Even if appellant might establish he is an Indian child, there is no authority for the proposition that the provisions of the act generally apply to delinquency proceedings. By the terms of 25 United States Code section 1903(1), the act applies to child custody proceedings. This expressly excludes placement based on an act which, if committed by an adult, would be deemed a crime. (In re Enrique O. (2006) 137 Cal.App.4th 728, 735, 40 Cal.Rptr.3d 570.) However, where a petition is to be, or has been, filed pursuant to section 602, ICWA will apply in any wardship *1348 proceedings if the child is at risk of entering foster care, or is then in foster care. (welf. & inst.code, § 224.3, subd. (a).) the case before us is not a child custody proceeding nor is it one where appellant is at risk of entering foster care.

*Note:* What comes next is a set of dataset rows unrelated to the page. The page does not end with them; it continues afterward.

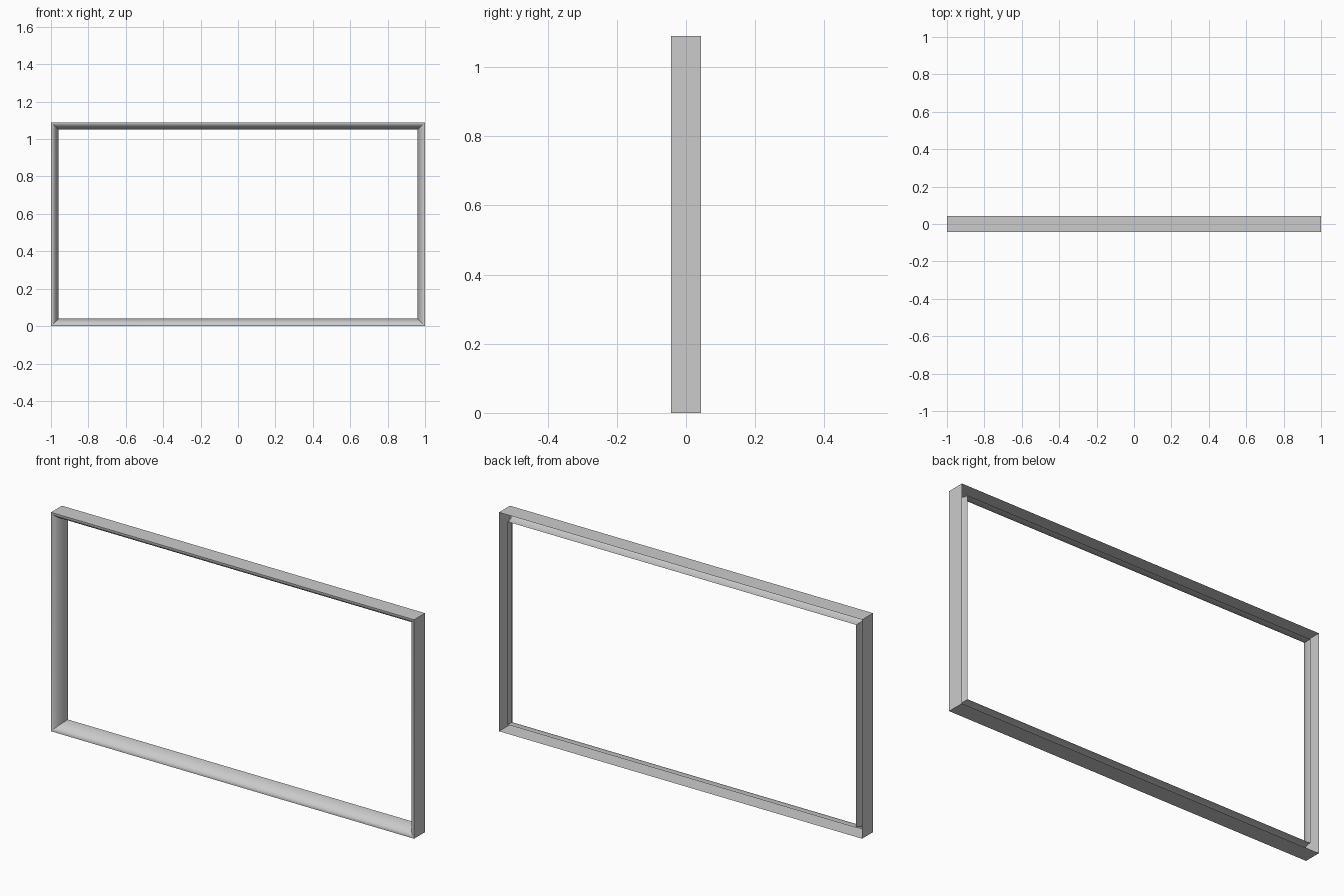
import bpy, bmesh, math

if "Cube" in bpy.data.objects:
    bpy.data.objects.remove(bpy.data.objects["Cube"])

W, H, D = 1.0, 1.09, 0.043      # half width, height, half depth
INSET, LIP = 0.04, 0.033        # moulding width, depth position of inner edge

# Moulding profile as (inset from outer edge, y): flat outer wall, then a rounded front
profile = [(0.0, D), (0.0, -D)]
N = 10
for i in range(1, N + 1):
    t = i / N * math.pi / 2
    profile.append((INSET * math.sin(t), -D + (LIP + D) * (1 - math.cos(t))))

# Sweep the profile round the rectangle with mitred corners
bm = bmesh.new()
rings = []
for d, y in profile:
    corners = [(-W + d, d), (W - d, d), (W - d, H - d), (-W + d, H - d)]
    rings.append([bm.verts.new((x, y, z)) for x, z in corners])
for a, b in zip(rings, rings[1:]):
    for i in range(4):
        j = (i + 1) % 4
        bm.faces.new((a[i], a[j], b[j], b[i]))
bmesh.ops.recalc_face_normals(bm, faces=bm.faces)

mesh = bpy.data.meshes.new("picture_frame")
bm.to_mesh(mesh)
bm.free()
frame = bpy.data.objects.new("picture_frame", mesh)
bpy.context.collection.objects.link(frame)
bpy.context.view_layer.objects.active = frame
frame.select_set(True)
bpy.ops.object.shade_smooth_by_angle(angle=math.radians(30))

Appellant invites us to categorize the Breaking Cycles program as a form of “foster care.” The argument is without merit. ICWA clearly defines foster care as “any action removing an Indian child from its parent or Indian custodian * * * or conservator where the parent or Indian custodian cannot have the child returned upon demand, but where parental rights have not been terminated.” (25 U.S.C. § 1903(1)(i).) The definition contemplates at a minimum a temporary restriction on parental rights based on parental abuse or neglect, while the parent or parents participate in reunification. (In re S.B. (2005) 130 Cal.App.4th 1148, 1162-1164, 30 Cal.Rptr.3d 726). No such restriction on parental rights appears in this record. Moreover, there was no attempt at the disposition hearing to demonstrate Breaking Cycles is a foster program, and there is nothing in the record before us indicating the Breaking Cycles program is in the nature of a foster home.
Appellant argues we should read 25 United States Code section 1921 and Welfare and Institutions Code section 224.3 together and conclude they reach this case. His argument is misplaced. 25 United States Code section 1921 expressly provides: “In any case where State or Federal law applicable to a child custody proceeding under State or Federal law provides a higher standard of protection to the rights of the parent or Indian custodian of an Indian child than the rights provided under this subchapter, the State or Federal court shall apply the State or Federal standard.” Thus it provides states may pass more stringent laws affecting the rights of Indian children with respect to protecting the rights of a parent or Indian custodian.
Welfare and Institutions Code section 224.3, subdivision (a), provides: “The court, county welfare department, and the probation department have an affirmative and continuing duty to inquire whether a child for whom a petition under Section 300, 601, or 602 is to be, or has been, filed is or may be an Indian child in all dependency proceedings and in any juvenile wardship proceedings if the child is at risk of entering foster care or is in foster care.” While Welfare and Institutions Code section 224.3 expands its reach to proceedings brought pursuant to Welfare and Institutions Code section 602, it does so only **47 where those proceedings relate to parents or Indian custodians. Appellant is neither a parent nor Indian custodian.
The judgment is affirmed.
WE CONCUR: O'ROURKE and AARON, JJ.
Cal.App. 4 Dist.,2008.
In re Alejandro A.
160 Cal.App.4th 1343, 74 Cal.Rptr.3d 44, 08 Cal. Daily Op. Serv. 2958